The belief can be in whatever being or force or set of values one thinks drives existence, and whatever basic rules one feels ought to apply to human behavior.
Community is a factor in two ways. First, anyone can have personal beliefs; a religion stems from enough people having common beliefs that they organize in some way, building upon that shared experience and bolstered by the idea that if others think the same way, there must be something to it.
Many religions have similar core beliefs: in a supreme being or force; that there is a reward for “good” behavior and/or punishment for “bad” behavior; and that everyone has intrinsic value and ought to be treated as you, yourself, would want to be treated.
From this last value stems the second important purpose of community — the idea that even those who don’t necessarily share your religion are worth reaching out to, worth helping when you can, and the idea that we are all in this together, all part of the same community.
That’s probably a big part of the reason churches and other religious organizations are focal points of charitable giving, of service missions, and of campaigns for the basic rights of others.
It’s why they often operate thrift stores that both pass on surplus goods to those in need, cheaply, and raise funds for other helpful programs.
It’s why they run soup kitchens, food pantries and shelters, and refugee aid programs like Faith in Action and World Relief.
Recently, families in Swanzey saw this sense of community in practice. In every public school district, there are families that struggle to pay for school lunch programs.

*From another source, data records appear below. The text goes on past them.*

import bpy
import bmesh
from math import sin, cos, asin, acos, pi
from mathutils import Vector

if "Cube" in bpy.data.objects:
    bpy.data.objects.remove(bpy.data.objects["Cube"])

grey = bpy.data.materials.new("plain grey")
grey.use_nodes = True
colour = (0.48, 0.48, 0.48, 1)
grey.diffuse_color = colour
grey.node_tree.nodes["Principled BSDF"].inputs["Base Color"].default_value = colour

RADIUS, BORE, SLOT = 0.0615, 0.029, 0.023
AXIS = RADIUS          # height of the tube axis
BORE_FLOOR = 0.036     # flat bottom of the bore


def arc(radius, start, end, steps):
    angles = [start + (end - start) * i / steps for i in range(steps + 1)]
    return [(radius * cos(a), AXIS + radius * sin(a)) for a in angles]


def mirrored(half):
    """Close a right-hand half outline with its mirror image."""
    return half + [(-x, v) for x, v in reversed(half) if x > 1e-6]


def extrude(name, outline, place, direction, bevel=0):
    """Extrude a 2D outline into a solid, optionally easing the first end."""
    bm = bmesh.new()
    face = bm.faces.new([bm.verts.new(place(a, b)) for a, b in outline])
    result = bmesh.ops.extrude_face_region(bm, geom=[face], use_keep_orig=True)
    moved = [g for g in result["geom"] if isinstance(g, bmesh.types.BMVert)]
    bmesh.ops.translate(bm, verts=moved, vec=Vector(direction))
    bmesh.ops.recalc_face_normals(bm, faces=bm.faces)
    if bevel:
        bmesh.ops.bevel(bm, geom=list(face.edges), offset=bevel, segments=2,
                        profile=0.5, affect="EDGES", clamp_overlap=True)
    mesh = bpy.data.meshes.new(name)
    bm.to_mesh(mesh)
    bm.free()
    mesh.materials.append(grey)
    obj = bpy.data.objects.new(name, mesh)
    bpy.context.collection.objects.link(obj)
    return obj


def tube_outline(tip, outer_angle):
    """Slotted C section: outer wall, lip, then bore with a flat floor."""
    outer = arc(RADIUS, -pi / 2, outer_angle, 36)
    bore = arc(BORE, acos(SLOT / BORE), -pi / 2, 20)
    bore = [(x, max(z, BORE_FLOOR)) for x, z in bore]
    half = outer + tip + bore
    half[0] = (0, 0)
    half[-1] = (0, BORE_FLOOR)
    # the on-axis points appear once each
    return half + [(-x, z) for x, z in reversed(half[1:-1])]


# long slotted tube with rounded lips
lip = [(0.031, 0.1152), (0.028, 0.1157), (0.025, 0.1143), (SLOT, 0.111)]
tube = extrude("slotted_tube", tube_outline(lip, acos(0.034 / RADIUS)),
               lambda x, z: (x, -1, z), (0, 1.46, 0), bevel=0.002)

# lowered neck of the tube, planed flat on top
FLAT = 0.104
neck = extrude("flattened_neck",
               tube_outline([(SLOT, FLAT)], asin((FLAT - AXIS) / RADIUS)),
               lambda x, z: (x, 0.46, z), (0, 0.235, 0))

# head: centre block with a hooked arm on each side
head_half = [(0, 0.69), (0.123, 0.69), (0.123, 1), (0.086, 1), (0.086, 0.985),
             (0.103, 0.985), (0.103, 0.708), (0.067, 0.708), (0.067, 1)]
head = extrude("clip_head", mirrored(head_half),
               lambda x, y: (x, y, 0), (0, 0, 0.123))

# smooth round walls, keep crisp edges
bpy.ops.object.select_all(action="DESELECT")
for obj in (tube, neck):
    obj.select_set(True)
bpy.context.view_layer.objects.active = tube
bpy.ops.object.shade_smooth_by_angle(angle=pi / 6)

Maybe they qualify for free lunches, but don’t know or choose not to apply for that aid. Maybe they don’t qualify, but have run into some temporary financial problem. School districts usually have a policy of serving every student, regardless of whether they can pay; no student should suffer from hunger at school.
But the schools do take note of who doesn’t pay, whether it’s because someone forgot to add to their account or because they couldn’t. It’s a cost, and for those not in the subsidized program, the districts eventually bill the family for that cost.

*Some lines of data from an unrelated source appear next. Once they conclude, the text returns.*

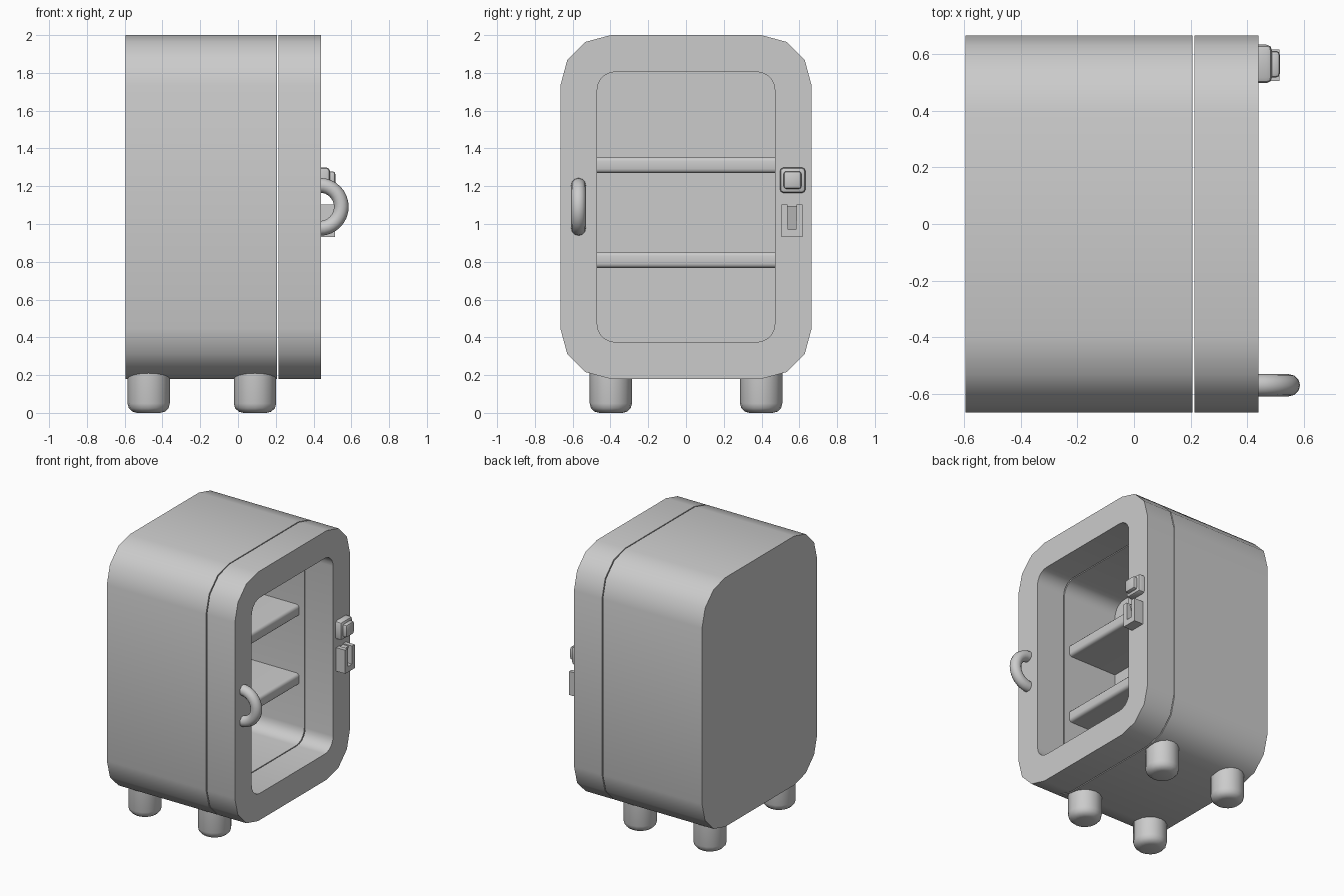
import bpy, bmesh
from math import pi, sin, cos, radians

if "Cube" in bpy.data.objects:
    bpy.data.objects.remove(bpy.data.objects["Cube"])


def finish(name, bm, angle=35):
    bmesh.ops.recalc_face_normals(bm, faces=bm.faces)
    me = bpy.data.meshes.new(name)
    bm.to_mesh(me)
    bm.free()
    ob = bpy.data.objects.new(name, me)
    bpy.context.collection.objects.link(ob)
    bpy.ops.object.select_all(action='DESELECT')
    ob.select_set(True)
    bpy.context.view_layer.objects.active = ob
    bpy.ops.object.shade_smooth_by_angle(angle=radians(angle))
    return ob


def rounded_rect(hw, z0, z1, r, seg):
    pts = []
    corners = [(hw - r, z1 - r), (r - hw, z1 - r), (r - hw, z0 + r), (hw - r, z0 + r)]
    for k, (cy, cz) in enumerate(corners):
        for i in range(seg + 1):
            a = (k + i / seg) * pi / 2
            pts.append((cy + r * cos(a), cz + r * sin(a)))
    return pts


OUTER = rounded_rect(0.665, 0.18, 2.0, 0.267, 3)
INNER = rounded_rect(0.47, 0.375, 1.805, 0.095, 5)


def shell(name, x0, x1, cavity_x=None):
    """Rounded frame along x; closed at the back when cavity_x is given."""
    bm = bmesh.new()

    def loop(pts, x):
        return [bm.verts.new((x, y, z)) for y, z in pts]

    def walls(a, b):
        n = len(a)
        for i in range(n):
            j = (i + 1) % n
            bm.faces.new((a[i], a[j], b[j], b[i]))

    def ring(a, b):
        edges = [bm.edges.get((l[i], l[i - 1])) for l in (a, b) for i in range(len(l))]
        bmesh.ops.triangle_fill(bm, edges=edges, use_beauty=True, normal=(1, 0, 0))

    ob, of = loop(OUTER, x0), loop(OUTER, x1)
    ib, fi = loop(INNER, x0 if cavity_x is None else cavity_x), loop(INNER, x1)
    walls(ob, of)
    walls(ib, fi)
    ring(of, fi)
    if cavity_x is None:
        ring(ob, ib)
    else:
        bm.faces.new(ob)
        bm.faces.new(ib)
    return finish(name, bm)


def box(name, lo, hi, bevel=0.0, seg=2, pick=lambda e: True):
    bm = bmesh.new()
    bmesh.ops.create_cube(bm, size=1)
    for v in bm.verts:
        v.co = [lo[i] + (v.co[i] + 0.5) * (hi[i] - lo[i]) for i in range(3)]
    if bevel:
        bmesh.ops.bevel(bm, geom=[e for e in bm.edges if pick(e)], offset=bevel,
                        segments=seg, profile=0.5, affect='EDGES')
    return finish(name, bm)


# Cabinet and open door frame, separated by a thin gap
shell("cabinet", -0.595, 0.207, cavity_x=-0.23)
shell("door_frame", 0.214, 0.44)

# Shelves with rounded front edges
for name, z in (("lower_shelf", 0.768), ("upper_shelf", 1.27)):
    box(name, (-0.25, -0.48, z), (0.165, 0.48, z + 0.085), 0.022, 3,
        lambda e: all(v.co.x > 0.1 for v in e.verts)
        and abs(e.verts[0].co.y - e.verts[1].co.y) > 0.1)

# Four feet with rounded bottoms
for xn, x in (("front", 0.09), ("back", -0.473)):
    for yn, y in (("left", -0.398), ("right", 0.398)):
        bm = bmesh.new()
        bmesh.ops.create_cone(bm, cap_ends=True, segments=16, radius1=0.112,
                              radius2=0.112, depth=0.24)
        bmesh.ops.translate(bm, verts=bm.verts, vec=(x, y, 0.12))
        low = [e for e in bm.edges if all(v.co.z < 0.01 for v in e.verts)]
        bmesh.ops.bevel(bm, geom=low, offset=0.05, segments=3, profile=0.5, affect='EDGES')
        finish(f"{xn}_{yn}_foot", bm)

# Half-ring door handle
bm = bmesh.new()
rings = []
N, M = 16, 12
for i in range(N + 1):
    a = -pi / 2 + pi * i / N
    ring = []
    for j in range(M):
        b = 2 * pi * j / M
        r = 0.114 + 0.039 * cos(b)
        ring.append(bm.verts.new((0.433 + r * cos(a), -0.569 + 0.039 * sin(b), 1.091 + r * sin(a))))
    rings.append(ring)
for p, q in zip(rings, rings[1:]):
    for j in range(M):
        k = (j + 1) % M
        bm.faces.new((p[j], p[k], q[k], q[j]))
bm.faces.new(rings[0])
bm.faces.new(rings[-1])
finish("door_handle", bm)

# Push button on a rounded base
front = lambda e: any(v.co.x > 0.46 for v in e.verts)
box("button_base", (0.43, 0.497, 1.164), (0.487, 0.633, 1.299), 0.02, 2, front)
box("button", (0.47, 0.517, 1.186), (0.515, 0.611, 1.279), 0.014, 2)

# Latch block with a slot open at the top
bm = bmesh.new()
prof = [(0.505, 0.931), (0.616, 0.931), (0.616, 1.103), (0.585, 1.103),
        (0.583, 0.972), (0.539, 0.972), (0.537, 1.103), (0.505, 1.103)]
face = bm.faces.new([bm.verts.new((0.43, y, z)) for y, z in prof])
ext = bmesh.ops.extrude_face_region(bm, geom=[face], use_keep_orig=True)
for v in ext["geom"]:
    if isinstance(v, bmesh.types.BMVert):
        v.co.x = 0.513
finish("latch", bm)

# Tapered tongue inside the slot
bm = bmesh.new()
prof = [(0.43, 0.96), (0.45, 0.96), (0.485, 1.095), (0.43, 1.095)]
face = bm.faces.new([bm.verts.new((x, 0.534, z)) for x, z in prof])
ext = bmesh.ops.extrude_face_region(bm, geom=[face], use_keep_orig=True)
for v in ext["geom"]:
    if isinstance(v, bmesh.types.BMVert):
        v.co.y = 0.588
finish("latch_tongue", bm)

At Swanzey’s Mount Caesar Elementary School, the tally of those accounts was about $3,200 recently — until the Pilgrim Pines Camp and Retreat Center stepped in and offered to pay off $2,400 of it. That meant wiping out the balances of about 30 local families.
Pilgrim Pines serves as the Bible camp for the Evangelical Covenant Church. Clearly, its leadership feels community is a big part of the equation.
“In many ways, if a camp like ours doesn’t impact the community that we’re in, then we’re not doing our job,” said Pilgrim Pines Executive Director Jim Condap. “To know that there were parents and families who were struggling to pay these bills, it’s a little heartbreaking.”
It was a grand and useful gesture, far more thoughtful than donating the funds to a building project in exchange for a plaque bearing the organization’s name — though we’re not pooh-poohing such donations, which we’re sure are also needed.
Mount Caesar Principal Melissa Suarez noted how important it can be to those families to have at least that one debt removed. She said it was appreciated by the school, as are all such helpful acts.
“It feels wonderful to have the community support we have,” she said. “In addition to Pilgrim Pines, we have other community agencies and churches that help us all year long, so we feel very fortunate.
“It kind of goes along with ‘it takes a village.’ ”
The village in that now-famous saying can be of any shape or size. It’s the sense of community that counts, regardless of beliefs.